For anyone considering the keyboard dock, let me help you. Other than what I mentioned above, it has two other major drawbacks and one big plus. First of all, the iPad docks in portrait mode. Because of the dock connection and the shape of the keyboard, it is almost impossible to change it to landscape mode, even for just a few moments, but certainly not for anything useful. Second, because the dock is permanently attached to the keyboard, it is bulky and awkward. Nothing you'll be throwing in your handbag or Jack pack. If you're carrying something larger that you don't mind accessing, it isn't enormous, but since it doesn't lay flat due to the protrusion above the dock connector, it packs awkwardly.

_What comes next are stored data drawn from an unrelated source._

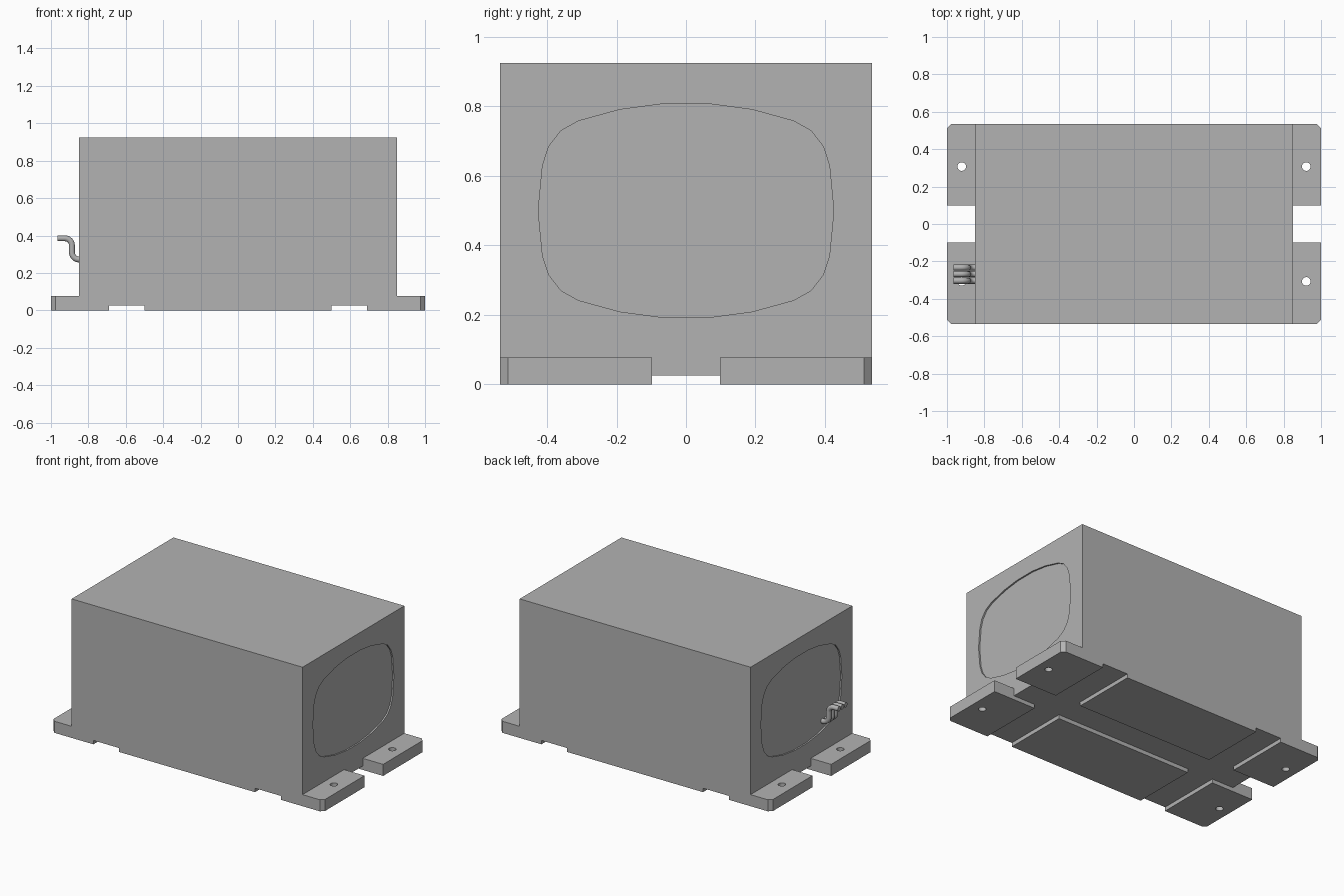
import bpy, bmesh, math
from mathutils import Vector

cube = bpy.data.objects.get("Cube")
if cube:
    bpy.data.objects.remove(cube, do_unlink=True)

HALF_Y = 0.535
END_X = 0.85

grey = bpy.data.materials.new("plain_grey")
grey.use_nodes = True
grey.diffuse_color = (0.45, 0.45, 0.45, 1)
grey.node_tree.nodes["Principled BSDF"].inputs["Base Color"].default_value = (0.45, 0.45, 0.45, 1)


def prism(name, outline, extrude, bevel_x=None):
    """Extrude a closed outline of 3D points along a vector."""
    bm = bmesh.new()
    face = bm.faces.new([bm.verts.new(p) for p in outline])
    moved = bmesh.ops.extrude_face_region(bm, geom=[face])["geom"]
    bmesh.ops.translate(bm, vec=Vector(extrude),
                        verts=[v for v in moved if isinstance(v, bmesh.types.BMVert)])
    if bevel_x:
        edges = [e for e in bm.edges
                 if all(abs(abs(v.co.x) - bevel_x) < 1e-4 for v in e.verts)
                 and abs(e.verts[0].co.z - e.verts[1].co.z) > 0.01]
        bmesh.ops.bevel(bm, geom=edges, offset=0.023, segments=1, affect='EDGES')
    bmesh.ops.recalc_face_normals(bm, faces=bm.faces[:])
    mesh = bpy.data.meshes.new(name)
    bm.to_mesh(mesh)
    bm.free()
    obj = bpy.data.objects.new(name, mesh)
    bpy.context.collection.objects.link(obj)
    return obj


def box(name, x0, x1, y0, y1, z0, z1):
    return prism(name, [(x0, y0, z0), (x1, y0, z0), (x1, y1, z0), (x0, y1, z0)], (0, 0, z1 - z0))


# Housing with mounting flanges and cross channels, extruded front to back
half = [(0.5, 0), (0.5, 0.026), (0.69, 0.026), (0.69, 0), (1, 0),
        (1, 0.077), (END_X, 0.077), (END_X, 0.925)]
profile = half + [(-x, z) for x, z in reversed(half)]
housing = prism("housing", [(x, -HALF_Y, z) for x, z in profile], (0, 2 * HALF_Y, 0), bevel_x=1)
housing.data.materials.append(grey)

# Cutters: lengthwise channel, flange notches, bolt holes, recessed end panels
cutters = [box("channel_cutter", -1.2, 1.2, -0.098, 0.098, -0.1, 0.026)]
quarter = [(0.425, 0.005), (0.413, 0.13), (0.395, 0.185), (0.36, 0.23),
           (0.31, 0.258), (0.19, 0.291), (0.07, 0.307)]
upper = quarter + [(-y, z) for y, z in reversed(quarter)]
panel = upper + [(-y, -z) for y, z in upper]
for side in (-1, 1):
    x0, x1 = sorted((side * END_X, side * 1.2))
    cutters.append(box("notch_cutter", x0, x1, -0.098, 0.098, -0.1, 0.2))
    cutters.append(prism("panel_cutter", [(side * (END_X - 0.01), y, 0.5 + z) for y, z in panel],
                         (side * 0.1, 0, 0)))
    for y in (-0.307, 0.307):
        ring = [(side * 0.921 + 0.023 * math.cos(a), y + 0.023 * math.sin(a), -0.1)
                for a in (math.tau * i / 24 for i in range(24))]
        cutters.append(prism("hole_cutter", ring, (0, 0, 0.3)))

for cutter in cutters:
    cutter.hide_render = True
    mod = housing.modifiers.new(cutter.name, 'BOOLEAN')
    mod.operation = 'DIFFERENCE'
    mod.solver = 'EXACT'
    mod.object = cutter
bpy.context.view_layer.update()
evaluated = housing.evaluated_get(bpy.context.evaluated_depsgraph_get())
result = bpy.data.meshes.new_from_object(evaluated)
housing.modifiers.clear()
housing.data = result
for cutter in cutters:
    bpy.data.objects.remove(cutter, do_unlink=True)


# S-shaped lead wires leaving one end
def arc(cx, cz, start, end, radius=0.038, steps=8):
    angles = (math.radians(start + (end - start) * i / steps) for i in range(steps + 1))
    return [(cx + radius * math.cos(a), cz + radius * math.sin(a)) for a in angles]


path = [(-0.965, 0.385)] + arc(-0.926, 0.347, 90, 0) + arc(-0.85, 0.31, 180, 270) + [(-0.835, 0.272)]
for index, y in enumerate((-0.233, -0.268, -0.303)):
    curve = bpy.data.curves.new("lead_wire", 'CURVE')
    curve.dimensions = '3D'
    curve.bevel_depth = 0.0165
    curve.bevel_resolution = 3
    curve.use_fill_caps = True
    spline = curve.splines.new('POLY')
    spline.points.add(len(path) - 1)
    for point, (x, z) in zip(spline.points, path):
        point.co = (x, y, z, 1)
    temp = bpy.data.objects.new("wire_path", curve)
    bpy.context.collection.objects.link(temp)
    bpy.context.view_layer.update()
    mesh = bpy.data.meshes.new_from_object(temp.evaluated_get(bpy.context.evaluated_depsgraph_get()))
    bpy.data.objects.remove(temp, do_unlink=True)
    wire = bpy.data.objects.new(f"lead_wire_{index + 1}", mesh)
    bpy.context.collection.objects.link(wire)
    mesh.materials.clear()
    mesh.materials.append(grey)
    bpy.ops.object.select_all(action='DESELECT')
    wire.select_set(True)
    bpy.context.view_layer.objects.active = wire
    bpy.ops.object.shade_smooth_by_angle(angle=math.radians(40))
    wire.select_set(False)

On the plus side it makes for a great dock, in the traditional sense of docking. If you have a temporary office you use every once in a while and don't want to dedicate a computer to it, you can leave the iPad keyboard dock there for when you're in town. It has a connection for audio out, and a connection for the Apple USB sync cable so you can keep it plugged into a wall or another computer for charging or syncing. I suggest getting a USB extension cable if you plan to keep the dock plugged into a wall since the one that comes with the iPad is only a few feet long.
Due to having to shut off all portable electronic devices, I'm finishing this blog post from Virginia. Thanks to Eric from ServInt, I'm also typing this paragraph on the Apple Wireless Keyboard. It is an amazingly light device and incredibly thin, other than the battery compartment on the top. Typing on it is the same as typing on any other full-size keyboard with responsive keys and proper keyboard proportions. As I suspected, now that I have an Apple Wireless Keyboard of my own, I am pretty sure my iPad Keyboard Dock will start collecting dust.
So what started as a post on the airplane using the iPad keyboard with no connectivity now ends in Virginia with the wireless keyboard over a Verizon Mifi 2200. Can't wait until my 64GB iPad 3G arrives!
*This post built entirely on an Apple iPad using a combination of the WordPress app and Safari.